» **Action item**: Go through the listing beneath this task and return every line that carries the string "pivot".

» **Given data**:
++++++
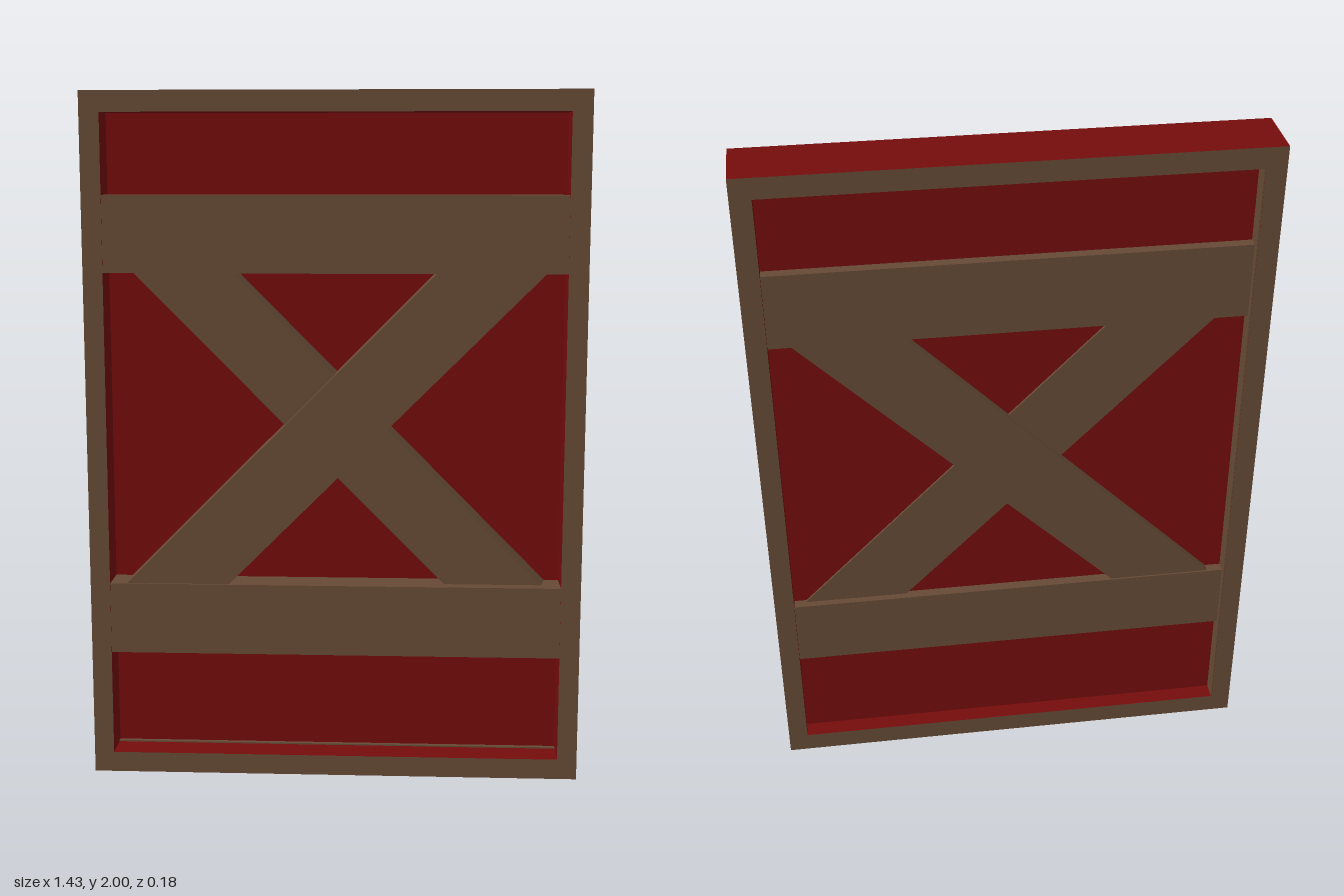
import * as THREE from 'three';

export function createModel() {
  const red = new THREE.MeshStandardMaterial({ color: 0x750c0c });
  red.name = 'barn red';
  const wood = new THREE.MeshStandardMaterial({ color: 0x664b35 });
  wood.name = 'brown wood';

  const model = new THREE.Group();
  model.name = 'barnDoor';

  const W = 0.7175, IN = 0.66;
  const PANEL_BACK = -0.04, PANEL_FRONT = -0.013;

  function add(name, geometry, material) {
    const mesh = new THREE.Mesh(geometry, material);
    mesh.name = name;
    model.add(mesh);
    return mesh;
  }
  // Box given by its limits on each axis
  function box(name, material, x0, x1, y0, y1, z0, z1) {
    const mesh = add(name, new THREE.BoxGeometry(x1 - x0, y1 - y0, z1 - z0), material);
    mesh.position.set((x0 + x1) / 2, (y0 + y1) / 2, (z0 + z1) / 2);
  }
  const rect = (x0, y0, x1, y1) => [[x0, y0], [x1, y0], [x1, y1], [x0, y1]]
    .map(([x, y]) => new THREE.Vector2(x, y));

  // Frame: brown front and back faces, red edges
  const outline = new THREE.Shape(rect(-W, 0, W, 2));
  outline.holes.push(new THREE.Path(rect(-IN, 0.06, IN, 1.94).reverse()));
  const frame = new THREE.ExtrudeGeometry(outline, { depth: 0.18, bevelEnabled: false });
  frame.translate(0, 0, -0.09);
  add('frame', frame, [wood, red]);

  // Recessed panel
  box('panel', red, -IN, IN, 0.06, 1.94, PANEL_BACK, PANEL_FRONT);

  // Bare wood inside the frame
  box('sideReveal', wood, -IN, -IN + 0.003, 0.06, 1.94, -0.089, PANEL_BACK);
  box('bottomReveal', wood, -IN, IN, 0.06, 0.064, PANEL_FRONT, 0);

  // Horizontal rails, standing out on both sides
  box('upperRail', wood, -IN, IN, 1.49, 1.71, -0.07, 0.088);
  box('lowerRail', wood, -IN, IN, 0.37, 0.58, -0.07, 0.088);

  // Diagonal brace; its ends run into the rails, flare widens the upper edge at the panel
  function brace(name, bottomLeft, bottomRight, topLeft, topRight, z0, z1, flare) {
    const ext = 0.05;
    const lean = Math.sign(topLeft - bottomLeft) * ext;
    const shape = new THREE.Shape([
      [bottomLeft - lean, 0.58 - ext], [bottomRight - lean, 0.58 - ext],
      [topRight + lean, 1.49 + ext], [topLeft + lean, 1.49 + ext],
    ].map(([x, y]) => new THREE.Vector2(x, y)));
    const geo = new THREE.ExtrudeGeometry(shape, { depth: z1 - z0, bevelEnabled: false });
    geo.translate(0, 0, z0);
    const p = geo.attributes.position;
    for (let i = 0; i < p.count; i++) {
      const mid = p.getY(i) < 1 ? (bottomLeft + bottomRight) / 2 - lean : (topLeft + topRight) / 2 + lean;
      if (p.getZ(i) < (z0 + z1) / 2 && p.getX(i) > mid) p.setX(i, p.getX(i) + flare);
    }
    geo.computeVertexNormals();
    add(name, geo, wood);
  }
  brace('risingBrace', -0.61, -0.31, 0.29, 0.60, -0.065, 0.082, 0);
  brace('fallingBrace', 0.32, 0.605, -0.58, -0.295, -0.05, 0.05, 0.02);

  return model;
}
++++++
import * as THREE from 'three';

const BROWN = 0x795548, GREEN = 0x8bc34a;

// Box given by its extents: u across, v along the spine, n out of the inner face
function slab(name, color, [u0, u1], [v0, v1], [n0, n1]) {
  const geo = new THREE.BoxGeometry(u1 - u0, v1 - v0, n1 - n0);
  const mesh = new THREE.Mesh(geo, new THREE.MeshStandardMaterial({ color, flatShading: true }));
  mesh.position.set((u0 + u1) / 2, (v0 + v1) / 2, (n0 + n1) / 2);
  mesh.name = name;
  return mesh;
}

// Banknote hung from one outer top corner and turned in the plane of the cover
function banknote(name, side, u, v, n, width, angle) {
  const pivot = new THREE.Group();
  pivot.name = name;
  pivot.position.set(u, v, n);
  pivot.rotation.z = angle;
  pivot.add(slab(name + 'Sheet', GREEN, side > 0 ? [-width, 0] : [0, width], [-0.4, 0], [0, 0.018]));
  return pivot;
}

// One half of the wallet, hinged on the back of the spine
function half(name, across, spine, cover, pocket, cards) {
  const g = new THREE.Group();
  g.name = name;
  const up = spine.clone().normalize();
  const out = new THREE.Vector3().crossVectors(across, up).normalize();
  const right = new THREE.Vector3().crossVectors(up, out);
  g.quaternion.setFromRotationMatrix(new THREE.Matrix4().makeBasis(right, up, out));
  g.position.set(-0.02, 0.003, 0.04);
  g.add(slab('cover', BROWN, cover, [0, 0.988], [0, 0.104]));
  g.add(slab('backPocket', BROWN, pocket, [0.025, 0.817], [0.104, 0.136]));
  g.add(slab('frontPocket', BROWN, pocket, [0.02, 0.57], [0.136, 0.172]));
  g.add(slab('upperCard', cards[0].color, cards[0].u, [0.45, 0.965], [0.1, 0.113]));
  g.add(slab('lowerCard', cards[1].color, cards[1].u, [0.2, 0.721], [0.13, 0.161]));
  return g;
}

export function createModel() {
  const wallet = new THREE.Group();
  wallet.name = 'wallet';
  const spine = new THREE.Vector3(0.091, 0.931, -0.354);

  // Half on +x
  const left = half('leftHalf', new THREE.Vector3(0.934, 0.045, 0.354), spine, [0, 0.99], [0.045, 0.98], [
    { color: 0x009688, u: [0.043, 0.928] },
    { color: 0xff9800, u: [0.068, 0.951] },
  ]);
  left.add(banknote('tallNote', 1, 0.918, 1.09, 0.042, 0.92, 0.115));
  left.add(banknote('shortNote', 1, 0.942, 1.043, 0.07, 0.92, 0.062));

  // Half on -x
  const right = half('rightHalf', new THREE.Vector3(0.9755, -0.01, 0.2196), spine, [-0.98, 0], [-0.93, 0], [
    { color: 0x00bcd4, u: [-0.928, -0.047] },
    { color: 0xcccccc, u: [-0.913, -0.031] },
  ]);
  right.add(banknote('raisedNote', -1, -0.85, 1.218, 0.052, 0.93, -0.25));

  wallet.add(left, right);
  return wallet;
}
++++++
» **Solution for this task**:
  const pivot = new THREE.Group();
  pivot.name = name;
  pivot.position.set(u, v, n);
  pivot.rotation.z = angle;
  pivot.add(slab(name + 'Sheet', GREEN, side > 0 ? [-width, 0] : [0, width], [-0.4, 0], [0, 0.018]));
  return pivot;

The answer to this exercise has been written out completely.